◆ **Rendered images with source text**

..........

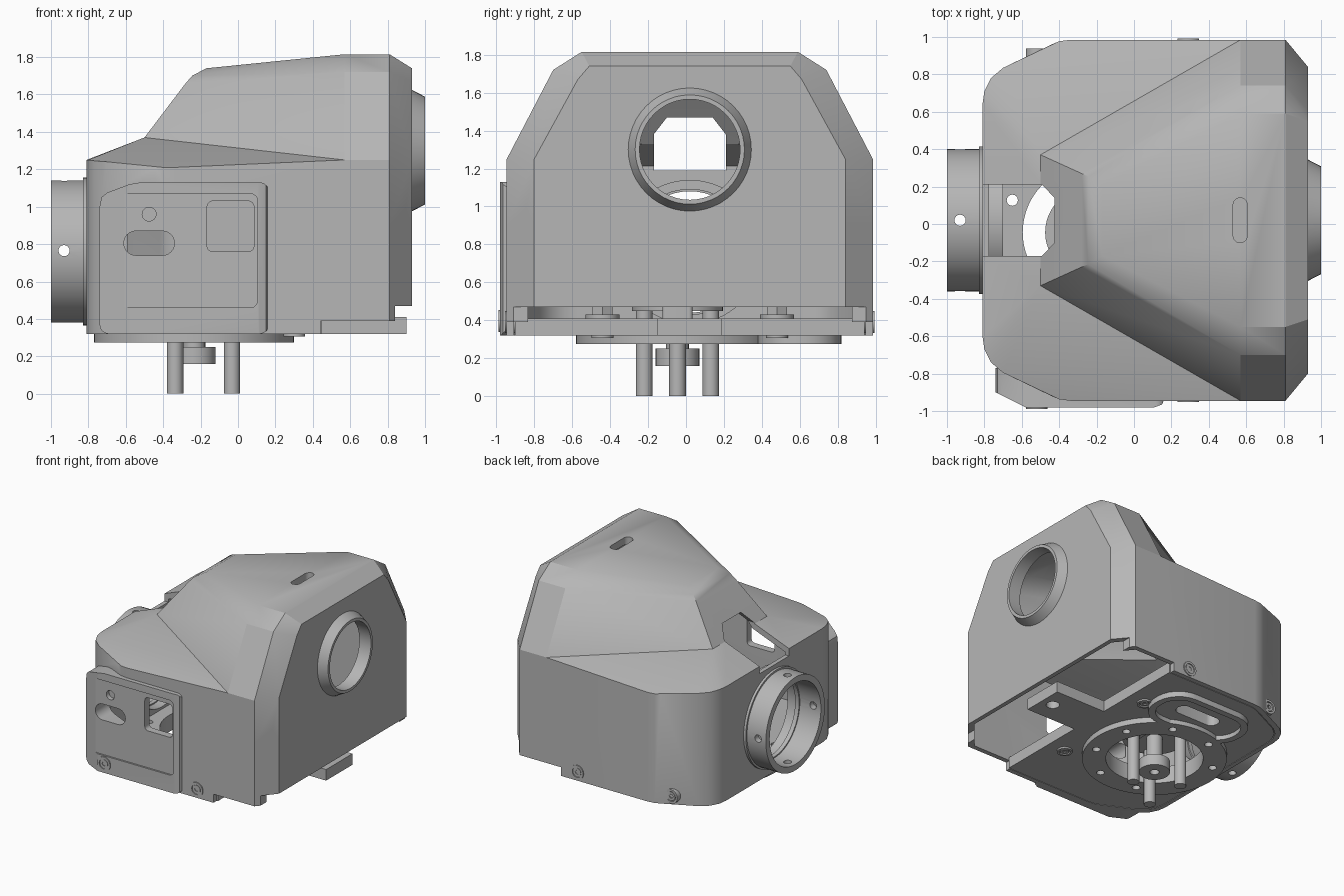
import bpy, bmesh, math
from mathutils import Vector

if "Cube" in bpy.data.objects:
    bpy.data.objects.remove(bpy.data.objects["Cube"])

CY = 0.02      # symmetry plane of the housing
FLOOR = 0.32   # underside of the housing

grey = bpy.data.materials.new("matte grey")
grey.use_nodes = True
grey.diffuse_color = (0.47, 0.47, 0.47, 1)
grey.node_tree.nodes["Principled BSDF"].inputs["Base Color"].default_value = (0.47, 0.47, 0.47, 1)


def to_object(name, bm):
    bmesh.ops.recalc_face_normals(bm, faces=bm.faces)
    mesh = bpy.data.meshes.new(name)
    bm.to_mesh(mesh)
    bm.free()
    mesh.materials.append(grey)
    ob = bpy.data.objects.new(name, mesh)
    bpy.context.collection.objects.link(ob)
    return ob


def prism(name, pts, axis, lo, hi, taper=1.0):
    """Extrude a 2D outline along an axis, optionally scaling the far end."""
    place = {"x": lambda a, b, t: (t, a, b), "y": lambda a, b, t: (a, t, b),
             "z": lambda a, b, t: (a, b, t)}[axis]
    ca = sum(p[0] for p in pts) / len(pts)
    cb = sum(p[1] for p in pts) / len(pts)
    bm = bmesh.new()
    near = [bm.verts.new(place(a, b, lo)) for a, b in pts]
    far = [bm.verts.new(place(ca + (a - ca) * taper, cb + (b - cb) * taper, hi)) for a, b in pts]
    bm.faces.new(near)
    bm.faces.new(far)
    for i in range(len(pts)):
        j = (i + 1) % len(pts)
        bm.faces.new((near[i], near[j], far[j], far[i]))
    return to_object(name, bm)


def circle(a, b, r, n=48):
    return [(a + r * math.cos(math.tau * i / n), b + r * math.sin(math.tau * i / n)) for i in range(n)]


def round_rect(a0, a1, b0, b1, r, n=6):
    pts = []
    corners = [(a1 - r, b1 - r), (a0 + r, b1 - r), (a0 + r, b0 + r), (a1 - r, b0 + r)]
    for k, (a, b) in enumerate(corners):
        for i in range(n + 1):
            t = (k + i / n) * math.pi / 2
            pts.append((a + r * math.cos(t), b + r * math.sin(t)))
    return pts


def boolean(ob, other, op="DIFFERENCE"):
    mod = ob.modifiers.new("bool", "BOOLEAN")
    mod.operation, mod.object, mod.solver = op, other, "EXACT"
    bpy.context.view_layer.objects.active = ob
    bpy.ops.object.modifier_apply(modifier=mod.name)
    bpy.data.objects.remove(other)


def cut(ob, pts, axis, lo, hi):
    boolean(ob, prism("cutter", pts, axis, lo, hi))


def hull(name, points, scale=1.0):
    """Convex solid from points mirrored across the symmetry plane."""
    bm = bmesh.new()
    for x, y, z in points:
        for side in (1, -1):
            bm.verts.new((0.06 + (x - 0.06) * scale, CY + side * y * scale, FLOOR + (z - FLOOR) * scale))
    res = bmesh.ops.convex_hull(bm, input=bm.verts)
    junk = {g for k in ("geom_interior", "geom_unused") for g in res[k] if isinstance(g, bmesh.types.BMVert)}
    bmesh.ops.delete(bm, geom=list(junk), context="VERTS")
    bmesh.ops.dissolve_limit(bm, angle_limit=0.01, verts=bm.verts, edges=bm.edges)
    return to_object(name, bm)


# Footprint: half outline with the height of the wall above each point
footprint = [(-0.81, 0.62, 1.25), (-0.80, 0.69, 1.25), (-0.765, 0.76, 1.245), (-0.70, 0.815, 1.24),
             (-0.44, 0.94, 1.21), (-0.40, 0.957, 1.21), (-0.34, 0.965, 1.21),
             (0.57, 0.965, 1.25), (0.81, 0.965, 1.25), (0.93, 0.82, 1.25)]
hood_rim = [(-0.5, 0.35, 1.37)] + footprint[-3:]
hood_top = [(-0.28, 0.25, 1.66), (-0.245, 0.235, 1.7), (-0.17, 0.19, 1.74),
            (0.57, 0.72, 1.72), (0.57, 0.57, 1.815), (0.81, 0.72, 1.72),
            (0.81, 0.57, 1.815), (0.93, 0.59, 1.67), (0.93, 0.53, 1.74)]


def lower_points(z):
    return footprint + [(x, y, z) for x, y, _ in footprint] + hood_rim[:1]


upper_points = hood_rim + [(x, y, 0.9) for x, y, _ in hood_rim] + hood_top

# Housing shell
shell = hull("housing", lower_points(FLOOR))
boolean(shell, hull("hood", upper_points), "UNION")
boolean(shell, hull("lower_void", lower_points(0.1), 0.96))
boolean(shell, hull("upper_void", upper_points, 0.96))

# Raised front panel, shaped from its plan and its front outline
panel = prism("panel", [(-0.74, -0.77), (-0.74, -0.9), (-0.58, -0.98), (0.11, -0.98), (0.15, -0.965),
                        (0.165, -0.93), (0.165, -0.915), (-0.35, -0.915), (-0.70, -0.77)], "z", FLOOR, 1.2)
outline = [p for p in round_rect(-0.74, 0.165, FLOOR, 1.13, 0.05) if not (p[0] < -0.6 and p[1] > 1)]
i = max(range(len(outline)), key=lambda k: outline[k][1] - outline[k][0] * 0.1)
outline[i + 1:i + 1] = [(-0.52, 1.13), (-0.58, 1.12), (-0.70, 1.075), (-0.73, 1.05), (-0.74, 1.0)]
boolean(panel, prism("outline", outline, "y", -1.1, -0.6), "INTERSECT")
boolean(shell, panel, "UNION")
cut(shell, round_rect(-0.63, 0.105, 0.46, 1.07, 0.04), "y", -1.1, -0.966)
cut(shell, round_rect(-0.61, -0.34, 0.74, 0.87, 0.064), "y", -1.1, -0.8)
cut(shell, round_rect(-0.165, 0.085, 0.76, 1.03, 0.03), "y", -1.1, -0.8)
cut(shell, circle(-0.475, 0.96, 0.037, 24), "y", -1.1, -0.93)

# Openings: roof slot, hood mouth, end port, side bore and notched lower edge
cut(shell, round_rect(0.53, 0.605, -0.1, 0.14, 0.037), "z", 1.6, 2)
cut(shell, [(-0.17, 1.19), (0.21, 1.19), (0.21, 1.38), (0.14, 1.47), (-0.1, 1.47), (-0.17, 1.38)], "x", -0.9, -0.3)
cut(shell, circle(CY, 1.3, 0.265), "x", 0.7, 1.1)
cut(shell, circle(CY, 0.76, 0.32), "x", -1.1, -0.6)
cut(shell, [(0.44, 0.2), (0.84, 0.2), (0.84, 0.39), (0.44, 0.39)], "y", -1.2, 1.2)
cut(shell, [(0.84, 0.2), (1, 0.2), (1, 0.47), (0.84, 0.47)], "y", -1.2, 1.2)

# Tapered collar around the end port
collar = prism("port_collar", circle(CY, 1.3, 0.335), "x", 0.91, 1.0, 0.86)
cut(collar, circle(CY, 1.3, 0.265), "x", 0.8, 1.1)

# Coupling tube on the opposite end, drilled crosswise
tube = prism("coupling_tube", circle(CY, 0.76, 0.38, 64), "x", -1.0, -0.70)
boolean(tube, prism("flange", circle(CY, 0.76, 0.395, 64), "x", -0.83, -0.80), "UNION")
cut(tube, circle(CY, 0.76, 0.33, 64), "x", -1.1, -0.6)
cut(tube, circle(-0.93, 0.765, 0.03, 16), "y", -1, 1)
cut(tube, circle(-0.93, CY, 0.03, 16), "z", 0.2, 1.3)

# Base plate with a tongue toward the port end
half = [(0.06 + (x - 0.06) * 0.955, y * 0.955) for x, y, _ in footprint[:-3]] + [(0.45, 0.922)]
plan = [(x, CY + y) for x, y in half] + [(0.45, 0.19), (0.9, 0.19), (0.9, -0.15), (0.45, -0.15)]
plan += [(x, CY - y) for x, y in reversed(half)]
plate = prism("base_plate", plan, "z", FLOOR, 0.41)
HX, HY = -0.235, -0.045   # hub centre
boolean(plate, prism("slot_pad", round_rect(-0.52, 0.29, 0.38, 0.82, 0.2), "z", 0.275, 0.33), "UNION")
cut(plate, round_rect(-0.47, 0.24, 0.43, 0.77, 0.16), "z", 0.2, 0.31)
cut(plate, round_rect(-0.3, 0.08, 0.54, 0.66, 0.055), "z", 0.2, 0.5)
boolean(plate, prism("ring", circle(HX, HY, 0.535, 64), "z", 0.275, 0.33), "UNION")
cut(plate, circle(HX, HY, 0.36, 64), "z", 0.1, 0.6)
for k in range(8):
    a = math.tau * (k + 0.5) / 8
    cut(plate, circle(HX + 0.45 * math.cos(a), HY + 0.45 * math.sin(a), 0.03, 16), "z", 0.1, 0.6)
cut(plate, circle(0.8, CY, 0.05, 20), "z", 0.1, 0.6)

# Hub: carrier disc, arm, boss and three pins
hub = prism("hub_carrier", circle(HX, HY, 0.24), "z", 0.45, 0.5)
boolean(hub, prism("shaft", circle(HX, HY, 0.06, 24), "z", 0.2, 0.47), "UNION")
boolean(hub, prism("boss", circle(HX, HY, 0.115, 32), "z", 0.16, 0.25), "UNION")
cut(hub, circle(HX, HY, 0.035, 16), "z", 0.1, 0.3)
prism("hub_arm", round_rect(-0.1, 0.3, HY - 0.08, HY + 0.08, 0.02), "z", 0.4, 0.47)
for k in range(3):
    a = math.tau * k / 3
    prism("drive_pin_%d" % k, circle(HX + 0.203 * math.cos(a), HY + 0.203 * math.sin(a), 0.044, 24), "z", 0, 0.47)


# Screws: flanged heads with hexagonal sockets
def screw(name, a, b, axis, face, out, r=0.058):
    head = prism(name, circle(a, b, r, 28), axis, face - out * 0.05, face + out * 0.008)
    cut(head, circle(a, b, r * 0.7, 28), axis, face - out * 0.015, face + out * 0.1)
    core = prism("core", circle(a, b, r * 0.58, 28), axis, face - out * 0.045, face + out * 0.004)
    cut(core, circle(a, b, r * 0.3, 6), axis, face - out * 0.02, face + out * 0.1)
    boolean(head, core, "UNION")


screw("panel_screw", -0.52, 0.395, "y", -0.98, -1)
screw("front_screw", 0.29, 0.39, "y", -0.945, -1)
screw("back_screw", 0.29, 0.39, "y", 0.985, 1)
screw("back_corner_screw", -0.52, 0.39, "y", 0.93, 1)
for side in (1, -1):
    y = CY + side * 0.46
    screw("plate_screw", 0.3, y, "z", 0.315, -1)
    prism("plate_washer", circle(0.3, y, 0.09, 28), "z", 0.41, 0.43)
    prism("plate_nut", circle(0.3, y, 0.06, 6), "z", 0.43, 0.47)

# Smooth curved faces, keep real edges sharp
bpy.ops.object.select_all(action="DESELECT")
for ob in bpy.context.collection.objects:
    if ob.type == "MESH":
        ob.select_set(True)
        bpy.context.view_layer.objects.active = ob
bpy.ops.object.shade_smooth_by_angle(angle=math.radians(24))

..........

Output exactly the lines from the first line of the records through the line containing "FLOOR = 0.32". Leave out every picture.

◆ **RESPONSE BOX**
import bpy, bmesh, math
from mathutils import Vector

if "Cube" in bpy.data.objects:
    bpy.data.objects.remove(bpy.data.objects["Cube"])

CY = 0.02      # symmetry plane of the housing
FLOOR = 0.32   # underside of the housing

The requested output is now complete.